┏━━
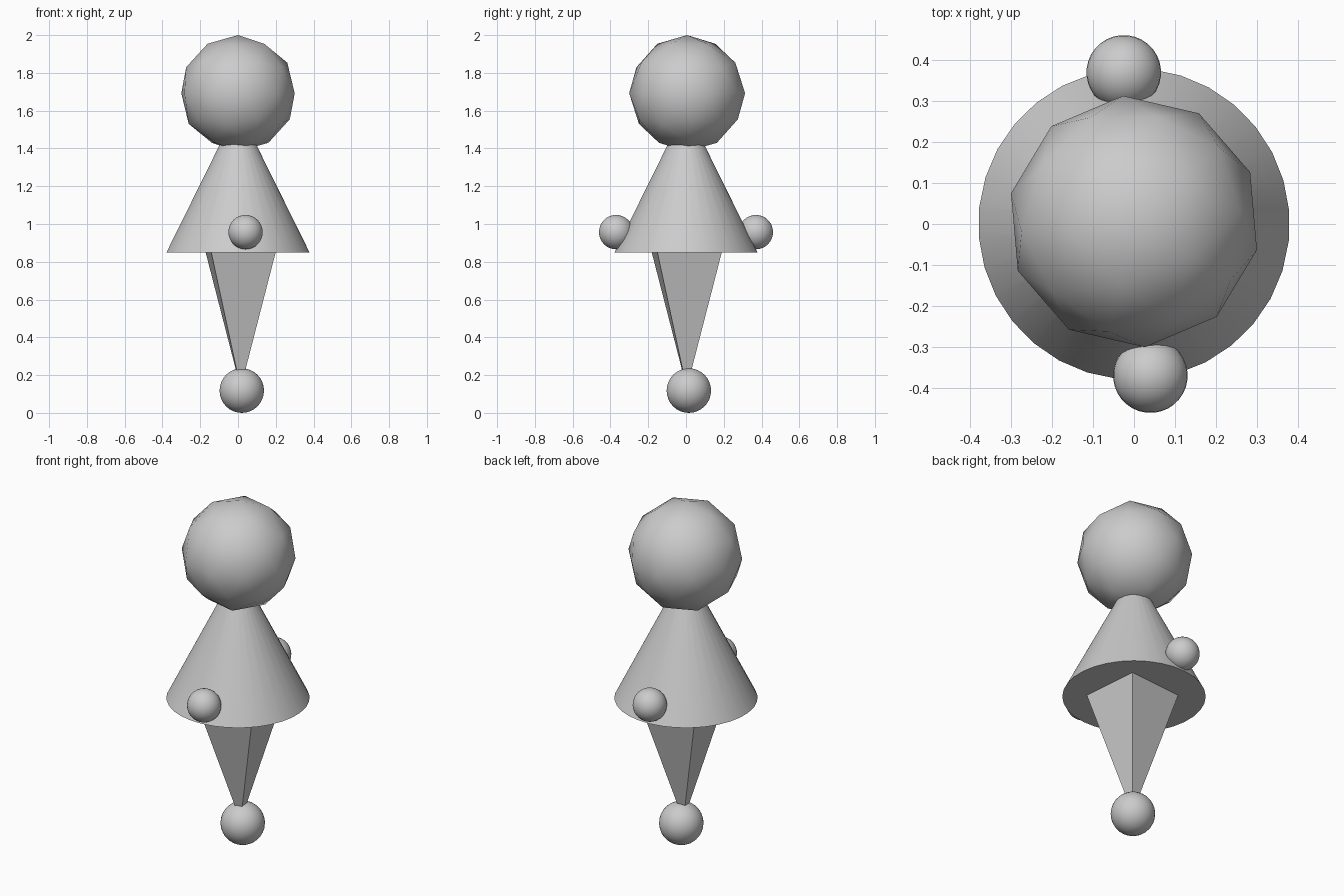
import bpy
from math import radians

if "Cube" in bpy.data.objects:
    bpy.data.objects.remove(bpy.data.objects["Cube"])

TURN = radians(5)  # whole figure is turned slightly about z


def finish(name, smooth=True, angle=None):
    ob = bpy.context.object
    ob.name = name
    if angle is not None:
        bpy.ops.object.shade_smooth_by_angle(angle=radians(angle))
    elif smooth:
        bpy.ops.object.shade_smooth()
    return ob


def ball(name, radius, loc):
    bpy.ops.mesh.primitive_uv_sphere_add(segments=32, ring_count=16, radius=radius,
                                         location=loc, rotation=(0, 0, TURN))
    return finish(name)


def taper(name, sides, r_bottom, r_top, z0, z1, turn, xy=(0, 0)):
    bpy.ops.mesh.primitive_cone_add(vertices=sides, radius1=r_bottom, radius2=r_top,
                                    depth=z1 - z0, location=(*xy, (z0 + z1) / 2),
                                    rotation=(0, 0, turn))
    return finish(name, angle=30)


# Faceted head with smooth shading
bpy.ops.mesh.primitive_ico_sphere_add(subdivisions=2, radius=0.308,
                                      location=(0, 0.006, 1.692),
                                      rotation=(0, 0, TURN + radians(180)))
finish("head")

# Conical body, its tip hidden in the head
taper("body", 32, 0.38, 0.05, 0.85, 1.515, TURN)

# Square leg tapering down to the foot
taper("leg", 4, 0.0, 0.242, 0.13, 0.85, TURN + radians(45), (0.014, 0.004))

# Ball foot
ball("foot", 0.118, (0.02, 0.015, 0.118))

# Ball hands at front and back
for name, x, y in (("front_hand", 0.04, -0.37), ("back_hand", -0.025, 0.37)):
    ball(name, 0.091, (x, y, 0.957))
┗━━
┏━━
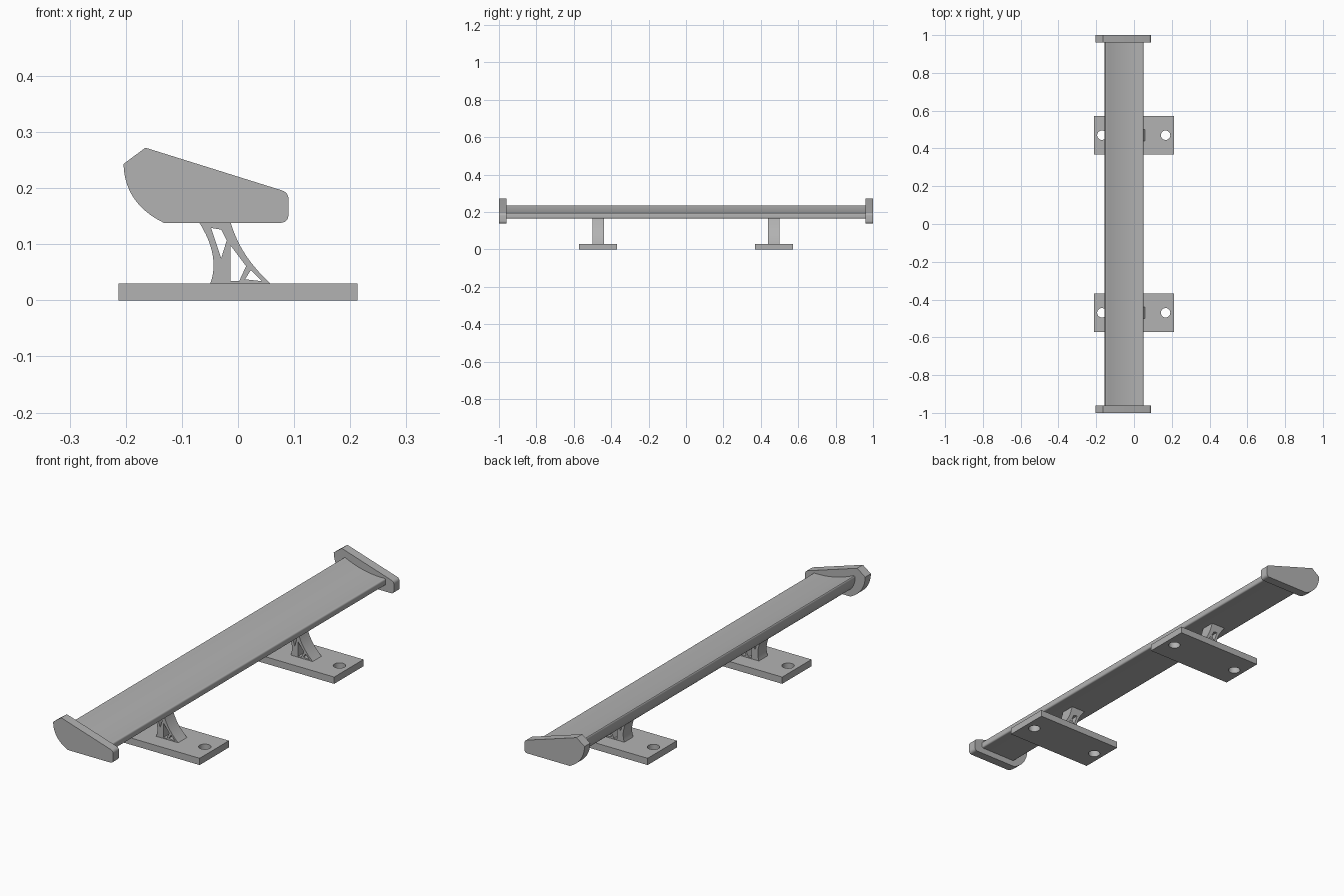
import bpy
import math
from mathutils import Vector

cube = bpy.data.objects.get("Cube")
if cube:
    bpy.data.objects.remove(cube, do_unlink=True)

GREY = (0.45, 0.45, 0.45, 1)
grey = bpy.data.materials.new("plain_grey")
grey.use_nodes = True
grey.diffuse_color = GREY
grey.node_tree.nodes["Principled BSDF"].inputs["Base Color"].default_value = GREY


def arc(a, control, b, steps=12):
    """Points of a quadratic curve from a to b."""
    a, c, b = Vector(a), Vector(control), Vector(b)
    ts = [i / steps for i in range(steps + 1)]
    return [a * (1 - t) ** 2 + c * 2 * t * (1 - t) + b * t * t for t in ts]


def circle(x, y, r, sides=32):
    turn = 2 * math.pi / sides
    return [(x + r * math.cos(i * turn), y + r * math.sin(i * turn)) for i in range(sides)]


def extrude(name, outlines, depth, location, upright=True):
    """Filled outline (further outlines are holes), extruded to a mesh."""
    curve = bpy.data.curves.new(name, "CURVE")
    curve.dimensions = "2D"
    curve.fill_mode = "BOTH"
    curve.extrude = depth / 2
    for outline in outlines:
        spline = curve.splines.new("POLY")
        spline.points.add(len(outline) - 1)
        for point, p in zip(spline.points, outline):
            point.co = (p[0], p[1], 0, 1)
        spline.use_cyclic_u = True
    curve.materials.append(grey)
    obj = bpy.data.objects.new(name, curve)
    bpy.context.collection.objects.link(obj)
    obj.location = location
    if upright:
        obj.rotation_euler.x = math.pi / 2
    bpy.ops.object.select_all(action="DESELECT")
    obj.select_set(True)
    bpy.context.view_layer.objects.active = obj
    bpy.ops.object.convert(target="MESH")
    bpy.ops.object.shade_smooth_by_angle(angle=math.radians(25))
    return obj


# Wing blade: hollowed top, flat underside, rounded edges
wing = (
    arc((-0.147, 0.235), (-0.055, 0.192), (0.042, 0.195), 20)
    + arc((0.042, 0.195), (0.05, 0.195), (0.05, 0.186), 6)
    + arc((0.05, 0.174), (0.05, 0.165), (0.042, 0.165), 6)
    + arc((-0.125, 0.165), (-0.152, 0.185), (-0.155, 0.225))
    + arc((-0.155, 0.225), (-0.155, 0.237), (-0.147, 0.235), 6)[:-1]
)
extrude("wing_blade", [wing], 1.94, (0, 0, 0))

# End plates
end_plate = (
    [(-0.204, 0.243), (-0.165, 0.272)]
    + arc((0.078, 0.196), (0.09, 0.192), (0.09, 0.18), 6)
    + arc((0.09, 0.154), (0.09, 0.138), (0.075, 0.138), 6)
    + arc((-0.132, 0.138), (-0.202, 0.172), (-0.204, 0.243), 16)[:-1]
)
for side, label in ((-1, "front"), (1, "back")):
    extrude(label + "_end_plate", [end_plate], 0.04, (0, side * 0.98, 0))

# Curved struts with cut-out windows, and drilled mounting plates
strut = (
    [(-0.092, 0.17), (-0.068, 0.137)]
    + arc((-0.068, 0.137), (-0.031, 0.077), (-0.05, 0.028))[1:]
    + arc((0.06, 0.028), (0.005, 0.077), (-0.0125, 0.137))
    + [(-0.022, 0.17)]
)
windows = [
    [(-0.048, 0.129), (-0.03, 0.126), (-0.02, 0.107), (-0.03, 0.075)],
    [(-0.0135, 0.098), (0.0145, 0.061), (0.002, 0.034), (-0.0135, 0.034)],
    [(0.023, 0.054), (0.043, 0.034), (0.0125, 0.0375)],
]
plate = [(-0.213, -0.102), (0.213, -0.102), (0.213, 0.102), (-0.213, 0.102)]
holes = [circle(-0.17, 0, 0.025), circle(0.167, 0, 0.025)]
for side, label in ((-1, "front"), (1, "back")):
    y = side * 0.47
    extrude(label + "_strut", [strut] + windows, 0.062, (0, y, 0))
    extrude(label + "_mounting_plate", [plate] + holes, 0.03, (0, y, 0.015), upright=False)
┗━━
▸ **Exercise prompt**
Of the lines above, retype only those from the line containing "# Conical body, its tip hidden in the head" through the line containing "ball(name, 0.091, (x, y, 0.957))", including both, exactly.

▸ **Answer to this exercise**
# Conical body, its tip hidden in the head
taper("body", 32, 0.38, 0.05, 0.85, 1.515, TURN)

# Square leg tapering down to the foot
taper("leg", 4, 0.0, 0.242, 0.13, 0.85, TURN + radians(45), (0.014, 0.004))

# Ball foot
ball("foot", 0.118, (0.02, 0.015, 0.118))

# Ball hands at front and back
for name, x, y in (("front_hand", 0.04, -0.37), ("back_hand", -0.025, 0.37)):
    ball(name, 0.091, (x, y, 0.957))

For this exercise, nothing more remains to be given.